Data below:
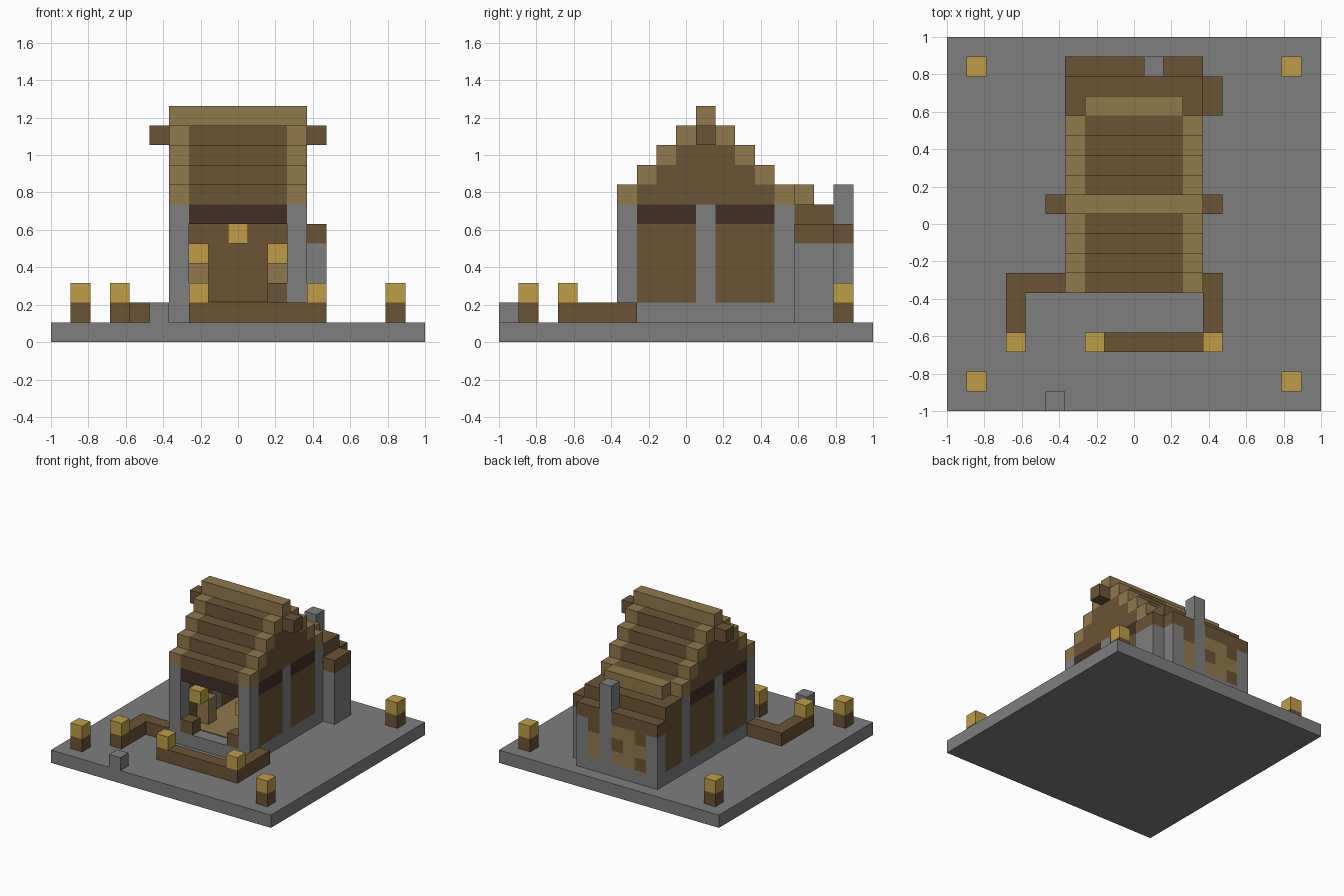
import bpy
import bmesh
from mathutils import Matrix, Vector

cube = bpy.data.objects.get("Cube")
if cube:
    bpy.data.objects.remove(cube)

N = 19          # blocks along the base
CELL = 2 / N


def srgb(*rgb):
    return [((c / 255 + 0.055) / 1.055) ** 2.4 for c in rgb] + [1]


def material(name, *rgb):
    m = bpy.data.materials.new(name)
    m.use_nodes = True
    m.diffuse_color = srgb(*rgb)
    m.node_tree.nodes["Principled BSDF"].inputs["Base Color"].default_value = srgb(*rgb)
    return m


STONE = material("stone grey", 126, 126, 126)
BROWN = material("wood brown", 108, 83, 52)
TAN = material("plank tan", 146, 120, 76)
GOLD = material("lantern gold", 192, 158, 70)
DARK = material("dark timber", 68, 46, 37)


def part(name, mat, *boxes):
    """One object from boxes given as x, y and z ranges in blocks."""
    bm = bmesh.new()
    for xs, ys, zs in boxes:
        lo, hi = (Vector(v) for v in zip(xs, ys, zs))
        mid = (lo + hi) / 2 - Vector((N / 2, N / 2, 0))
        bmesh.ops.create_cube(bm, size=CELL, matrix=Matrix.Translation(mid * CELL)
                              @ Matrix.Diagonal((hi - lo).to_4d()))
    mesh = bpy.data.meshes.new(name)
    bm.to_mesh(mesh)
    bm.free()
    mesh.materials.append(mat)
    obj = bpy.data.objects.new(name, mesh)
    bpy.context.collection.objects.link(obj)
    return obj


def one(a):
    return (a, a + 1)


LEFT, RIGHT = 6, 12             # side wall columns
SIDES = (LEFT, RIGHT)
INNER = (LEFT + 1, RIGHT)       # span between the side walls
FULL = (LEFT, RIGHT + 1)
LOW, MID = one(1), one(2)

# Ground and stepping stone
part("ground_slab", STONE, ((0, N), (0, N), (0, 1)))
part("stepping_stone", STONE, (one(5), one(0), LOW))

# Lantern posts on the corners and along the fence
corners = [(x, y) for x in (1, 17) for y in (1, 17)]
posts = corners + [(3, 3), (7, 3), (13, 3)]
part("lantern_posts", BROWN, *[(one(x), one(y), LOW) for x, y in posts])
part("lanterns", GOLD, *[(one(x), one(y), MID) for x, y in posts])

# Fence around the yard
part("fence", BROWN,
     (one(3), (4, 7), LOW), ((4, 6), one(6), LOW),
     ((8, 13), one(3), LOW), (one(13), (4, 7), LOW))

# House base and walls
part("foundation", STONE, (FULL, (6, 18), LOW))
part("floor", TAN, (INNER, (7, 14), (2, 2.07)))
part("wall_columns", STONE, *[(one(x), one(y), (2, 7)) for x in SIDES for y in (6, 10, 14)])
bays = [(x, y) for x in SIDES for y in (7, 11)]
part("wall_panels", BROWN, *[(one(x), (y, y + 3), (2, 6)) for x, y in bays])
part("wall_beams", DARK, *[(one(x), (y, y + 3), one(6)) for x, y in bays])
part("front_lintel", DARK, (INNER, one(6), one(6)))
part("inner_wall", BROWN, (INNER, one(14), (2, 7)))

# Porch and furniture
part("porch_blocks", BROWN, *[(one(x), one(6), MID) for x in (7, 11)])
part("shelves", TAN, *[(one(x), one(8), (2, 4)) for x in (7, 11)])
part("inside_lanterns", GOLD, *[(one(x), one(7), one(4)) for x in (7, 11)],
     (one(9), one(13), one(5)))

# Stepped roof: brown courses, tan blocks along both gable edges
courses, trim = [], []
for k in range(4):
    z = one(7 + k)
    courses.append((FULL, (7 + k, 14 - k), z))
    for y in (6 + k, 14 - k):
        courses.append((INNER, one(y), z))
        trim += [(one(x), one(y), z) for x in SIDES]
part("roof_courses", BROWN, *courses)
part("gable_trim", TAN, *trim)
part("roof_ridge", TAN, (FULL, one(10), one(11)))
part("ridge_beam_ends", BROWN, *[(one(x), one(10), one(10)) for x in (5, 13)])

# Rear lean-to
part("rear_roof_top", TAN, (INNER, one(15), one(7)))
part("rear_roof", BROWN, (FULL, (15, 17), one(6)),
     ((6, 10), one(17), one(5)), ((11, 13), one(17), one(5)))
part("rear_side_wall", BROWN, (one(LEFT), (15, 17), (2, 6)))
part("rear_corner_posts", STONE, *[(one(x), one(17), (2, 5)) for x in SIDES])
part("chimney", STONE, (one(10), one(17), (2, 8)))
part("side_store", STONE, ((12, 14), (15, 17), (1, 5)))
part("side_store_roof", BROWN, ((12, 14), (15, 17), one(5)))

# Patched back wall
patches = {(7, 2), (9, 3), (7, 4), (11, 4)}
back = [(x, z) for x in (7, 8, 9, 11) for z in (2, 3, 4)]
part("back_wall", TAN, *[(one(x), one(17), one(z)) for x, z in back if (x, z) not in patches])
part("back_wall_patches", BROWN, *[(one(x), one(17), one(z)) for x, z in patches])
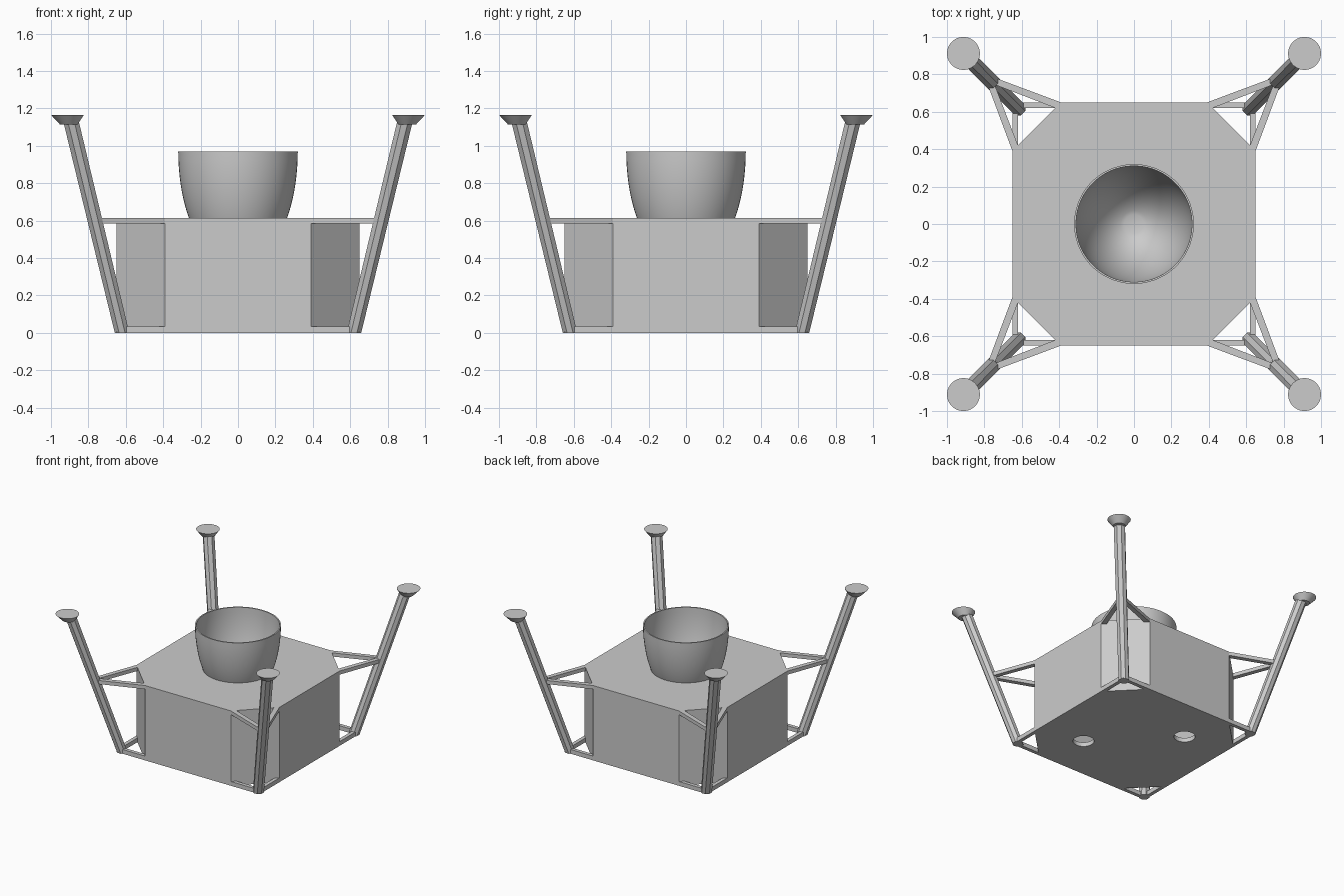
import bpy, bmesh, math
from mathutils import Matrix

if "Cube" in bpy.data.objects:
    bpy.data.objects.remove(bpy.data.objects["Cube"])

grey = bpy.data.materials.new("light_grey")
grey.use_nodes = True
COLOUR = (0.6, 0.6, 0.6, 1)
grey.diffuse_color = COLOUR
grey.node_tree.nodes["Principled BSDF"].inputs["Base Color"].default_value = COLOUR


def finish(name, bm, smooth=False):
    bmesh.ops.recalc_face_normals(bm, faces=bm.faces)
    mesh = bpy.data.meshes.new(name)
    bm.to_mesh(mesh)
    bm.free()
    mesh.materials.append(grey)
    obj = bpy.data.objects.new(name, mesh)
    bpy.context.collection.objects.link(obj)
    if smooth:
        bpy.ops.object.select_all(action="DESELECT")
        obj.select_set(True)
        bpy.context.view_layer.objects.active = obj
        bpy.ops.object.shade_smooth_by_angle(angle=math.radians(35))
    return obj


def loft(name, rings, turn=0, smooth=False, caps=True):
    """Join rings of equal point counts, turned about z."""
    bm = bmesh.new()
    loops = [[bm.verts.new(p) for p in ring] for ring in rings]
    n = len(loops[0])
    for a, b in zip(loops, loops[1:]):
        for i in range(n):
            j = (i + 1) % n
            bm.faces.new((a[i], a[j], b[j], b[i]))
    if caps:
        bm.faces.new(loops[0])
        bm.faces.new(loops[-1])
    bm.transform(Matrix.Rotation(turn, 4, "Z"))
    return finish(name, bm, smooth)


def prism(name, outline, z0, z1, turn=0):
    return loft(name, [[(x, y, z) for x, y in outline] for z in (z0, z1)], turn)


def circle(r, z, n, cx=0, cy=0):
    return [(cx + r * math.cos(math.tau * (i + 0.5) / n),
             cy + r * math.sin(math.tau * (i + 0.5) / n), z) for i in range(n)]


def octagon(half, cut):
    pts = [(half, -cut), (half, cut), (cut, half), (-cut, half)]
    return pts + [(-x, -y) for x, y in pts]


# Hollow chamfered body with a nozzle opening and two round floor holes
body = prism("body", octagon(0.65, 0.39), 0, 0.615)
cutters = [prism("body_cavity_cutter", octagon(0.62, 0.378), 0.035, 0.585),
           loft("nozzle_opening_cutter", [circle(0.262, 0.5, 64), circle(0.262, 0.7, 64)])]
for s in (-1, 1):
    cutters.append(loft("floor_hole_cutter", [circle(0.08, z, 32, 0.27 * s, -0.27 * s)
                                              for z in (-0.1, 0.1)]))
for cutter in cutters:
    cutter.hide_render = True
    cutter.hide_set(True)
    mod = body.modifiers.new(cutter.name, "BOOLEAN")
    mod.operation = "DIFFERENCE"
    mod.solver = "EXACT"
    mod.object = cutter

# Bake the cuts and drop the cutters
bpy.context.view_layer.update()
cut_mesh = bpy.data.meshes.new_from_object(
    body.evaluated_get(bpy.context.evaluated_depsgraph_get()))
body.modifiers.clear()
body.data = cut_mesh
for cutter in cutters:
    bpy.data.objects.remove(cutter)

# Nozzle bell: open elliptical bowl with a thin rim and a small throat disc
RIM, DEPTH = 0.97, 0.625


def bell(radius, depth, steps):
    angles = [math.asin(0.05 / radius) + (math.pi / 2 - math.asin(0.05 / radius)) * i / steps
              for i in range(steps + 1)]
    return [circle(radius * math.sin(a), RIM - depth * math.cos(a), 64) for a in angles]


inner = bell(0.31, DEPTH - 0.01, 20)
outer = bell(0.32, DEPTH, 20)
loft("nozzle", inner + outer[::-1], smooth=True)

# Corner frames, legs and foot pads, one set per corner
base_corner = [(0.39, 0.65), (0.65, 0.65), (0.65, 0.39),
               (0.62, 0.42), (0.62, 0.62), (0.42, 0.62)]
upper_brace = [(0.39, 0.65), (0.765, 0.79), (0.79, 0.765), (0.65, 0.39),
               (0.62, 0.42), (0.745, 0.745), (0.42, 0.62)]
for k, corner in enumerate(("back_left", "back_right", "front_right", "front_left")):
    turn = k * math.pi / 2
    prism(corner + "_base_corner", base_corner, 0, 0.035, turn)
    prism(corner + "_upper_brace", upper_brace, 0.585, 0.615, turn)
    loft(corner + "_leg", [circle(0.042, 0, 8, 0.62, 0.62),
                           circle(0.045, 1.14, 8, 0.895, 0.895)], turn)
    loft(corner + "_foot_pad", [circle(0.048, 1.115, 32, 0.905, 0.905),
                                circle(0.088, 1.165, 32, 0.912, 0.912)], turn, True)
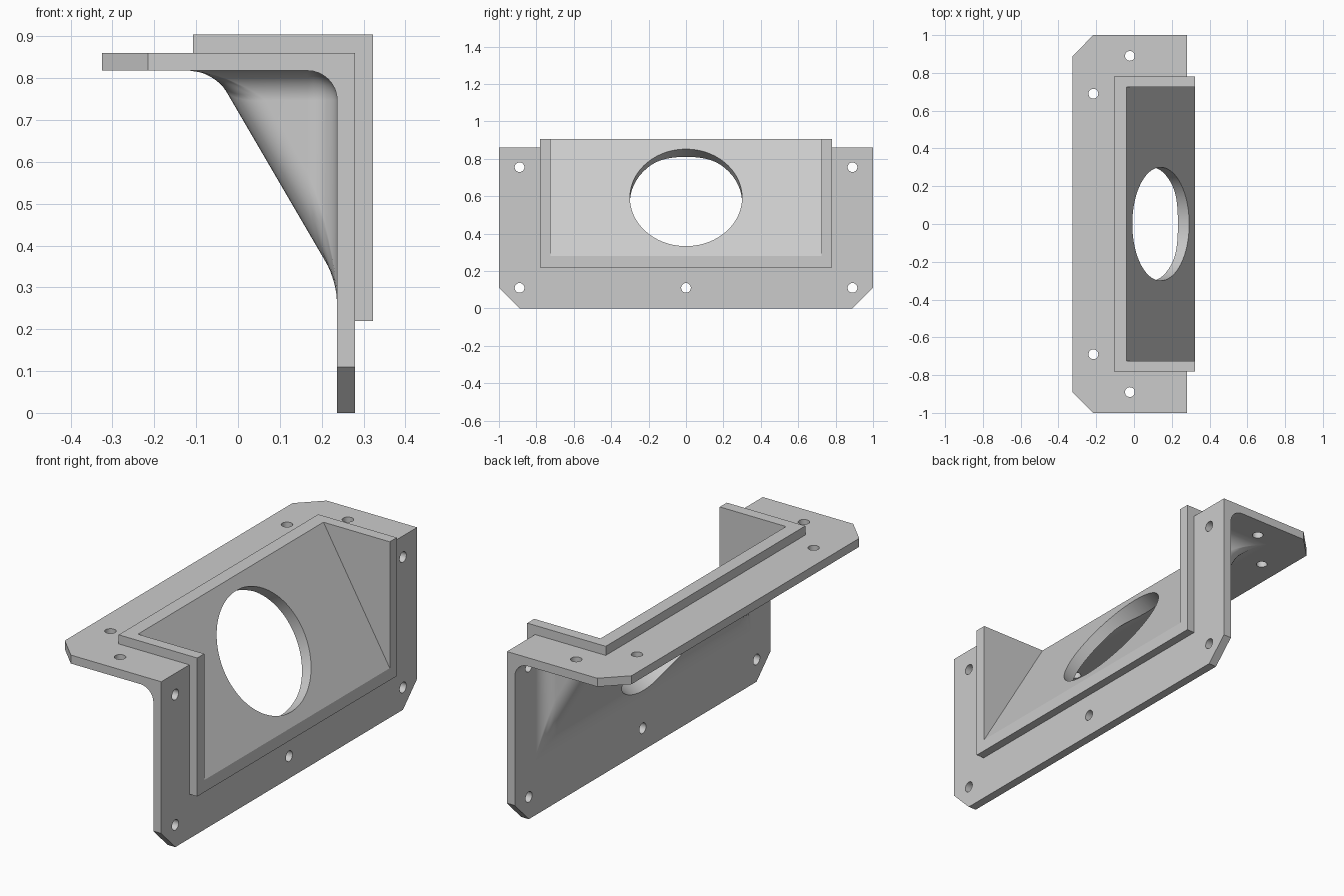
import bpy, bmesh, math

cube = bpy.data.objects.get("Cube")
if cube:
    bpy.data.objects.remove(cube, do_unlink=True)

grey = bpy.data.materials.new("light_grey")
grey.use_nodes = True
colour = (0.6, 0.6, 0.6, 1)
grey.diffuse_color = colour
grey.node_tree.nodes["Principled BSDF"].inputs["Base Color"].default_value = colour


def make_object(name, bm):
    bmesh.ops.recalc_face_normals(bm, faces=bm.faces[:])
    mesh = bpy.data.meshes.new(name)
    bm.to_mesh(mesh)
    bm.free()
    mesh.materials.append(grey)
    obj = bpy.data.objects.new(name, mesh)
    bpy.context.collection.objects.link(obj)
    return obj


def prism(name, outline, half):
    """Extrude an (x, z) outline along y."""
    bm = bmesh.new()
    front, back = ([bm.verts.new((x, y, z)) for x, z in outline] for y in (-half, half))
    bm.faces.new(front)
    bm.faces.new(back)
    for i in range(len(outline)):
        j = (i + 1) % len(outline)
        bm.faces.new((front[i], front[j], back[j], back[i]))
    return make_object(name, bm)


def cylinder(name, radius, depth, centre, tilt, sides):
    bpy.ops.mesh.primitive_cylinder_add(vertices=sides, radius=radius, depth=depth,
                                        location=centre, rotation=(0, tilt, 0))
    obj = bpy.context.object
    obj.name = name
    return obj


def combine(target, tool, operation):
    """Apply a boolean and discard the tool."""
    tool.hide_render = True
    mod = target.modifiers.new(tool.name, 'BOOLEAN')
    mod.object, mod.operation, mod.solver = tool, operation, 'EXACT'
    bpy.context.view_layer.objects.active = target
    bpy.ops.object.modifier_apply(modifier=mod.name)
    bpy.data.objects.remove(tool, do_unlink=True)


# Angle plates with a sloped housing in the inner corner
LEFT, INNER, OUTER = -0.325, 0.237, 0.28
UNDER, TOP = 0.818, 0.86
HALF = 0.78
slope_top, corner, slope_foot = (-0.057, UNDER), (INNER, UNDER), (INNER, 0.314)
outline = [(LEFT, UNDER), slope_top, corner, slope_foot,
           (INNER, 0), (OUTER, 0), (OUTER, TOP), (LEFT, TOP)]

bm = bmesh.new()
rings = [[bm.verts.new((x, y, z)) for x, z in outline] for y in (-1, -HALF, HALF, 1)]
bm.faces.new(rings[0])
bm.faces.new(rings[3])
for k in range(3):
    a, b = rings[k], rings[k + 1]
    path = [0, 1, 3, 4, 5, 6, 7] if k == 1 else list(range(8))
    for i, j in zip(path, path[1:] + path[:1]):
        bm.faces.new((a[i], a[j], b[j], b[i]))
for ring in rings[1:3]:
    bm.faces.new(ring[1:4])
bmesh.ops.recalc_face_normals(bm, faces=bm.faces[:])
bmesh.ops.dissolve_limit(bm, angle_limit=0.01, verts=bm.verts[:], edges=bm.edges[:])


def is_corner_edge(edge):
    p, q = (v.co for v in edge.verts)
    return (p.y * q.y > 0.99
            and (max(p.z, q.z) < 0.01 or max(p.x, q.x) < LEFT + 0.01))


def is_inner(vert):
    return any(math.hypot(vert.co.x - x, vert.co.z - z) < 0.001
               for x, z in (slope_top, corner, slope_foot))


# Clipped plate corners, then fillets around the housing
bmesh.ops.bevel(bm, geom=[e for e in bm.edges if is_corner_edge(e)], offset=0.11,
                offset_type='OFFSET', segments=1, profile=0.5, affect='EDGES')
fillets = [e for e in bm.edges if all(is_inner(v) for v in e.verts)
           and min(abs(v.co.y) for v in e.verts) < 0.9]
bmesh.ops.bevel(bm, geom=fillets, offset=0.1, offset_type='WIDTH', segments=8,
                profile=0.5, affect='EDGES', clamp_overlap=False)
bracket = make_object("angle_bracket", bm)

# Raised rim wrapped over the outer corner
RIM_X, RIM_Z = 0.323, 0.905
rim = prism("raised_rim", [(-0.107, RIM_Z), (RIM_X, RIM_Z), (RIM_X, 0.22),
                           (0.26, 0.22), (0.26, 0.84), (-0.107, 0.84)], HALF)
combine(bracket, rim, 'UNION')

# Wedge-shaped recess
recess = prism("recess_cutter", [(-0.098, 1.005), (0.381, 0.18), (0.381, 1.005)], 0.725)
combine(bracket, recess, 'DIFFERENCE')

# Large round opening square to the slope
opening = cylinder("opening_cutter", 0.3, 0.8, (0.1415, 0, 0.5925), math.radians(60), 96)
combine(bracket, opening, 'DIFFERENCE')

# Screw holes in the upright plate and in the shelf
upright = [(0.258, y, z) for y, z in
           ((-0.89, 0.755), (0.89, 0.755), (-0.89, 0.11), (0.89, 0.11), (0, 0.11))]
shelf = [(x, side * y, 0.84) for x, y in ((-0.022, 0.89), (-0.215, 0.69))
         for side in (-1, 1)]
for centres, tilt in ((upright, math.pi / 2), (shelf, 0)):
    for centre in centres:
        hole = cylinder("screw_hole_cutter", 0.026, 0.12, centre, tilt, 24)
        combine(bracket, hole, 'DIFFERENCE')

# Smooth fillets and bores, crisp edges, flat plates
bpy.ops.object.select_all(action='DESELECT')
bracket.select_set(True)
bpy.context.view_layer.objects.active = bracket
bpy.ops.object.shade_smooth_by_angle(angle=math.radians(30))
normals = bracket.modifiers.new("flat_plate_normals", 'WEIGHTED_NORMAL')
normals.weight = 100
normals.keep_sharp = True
End of Data.
▶ Requirement
Your answer should consist of all lines in the listing above that contain "mathutils".

▶ Output below
from mathutils import Matrix, Vector
from mathutils import Matrix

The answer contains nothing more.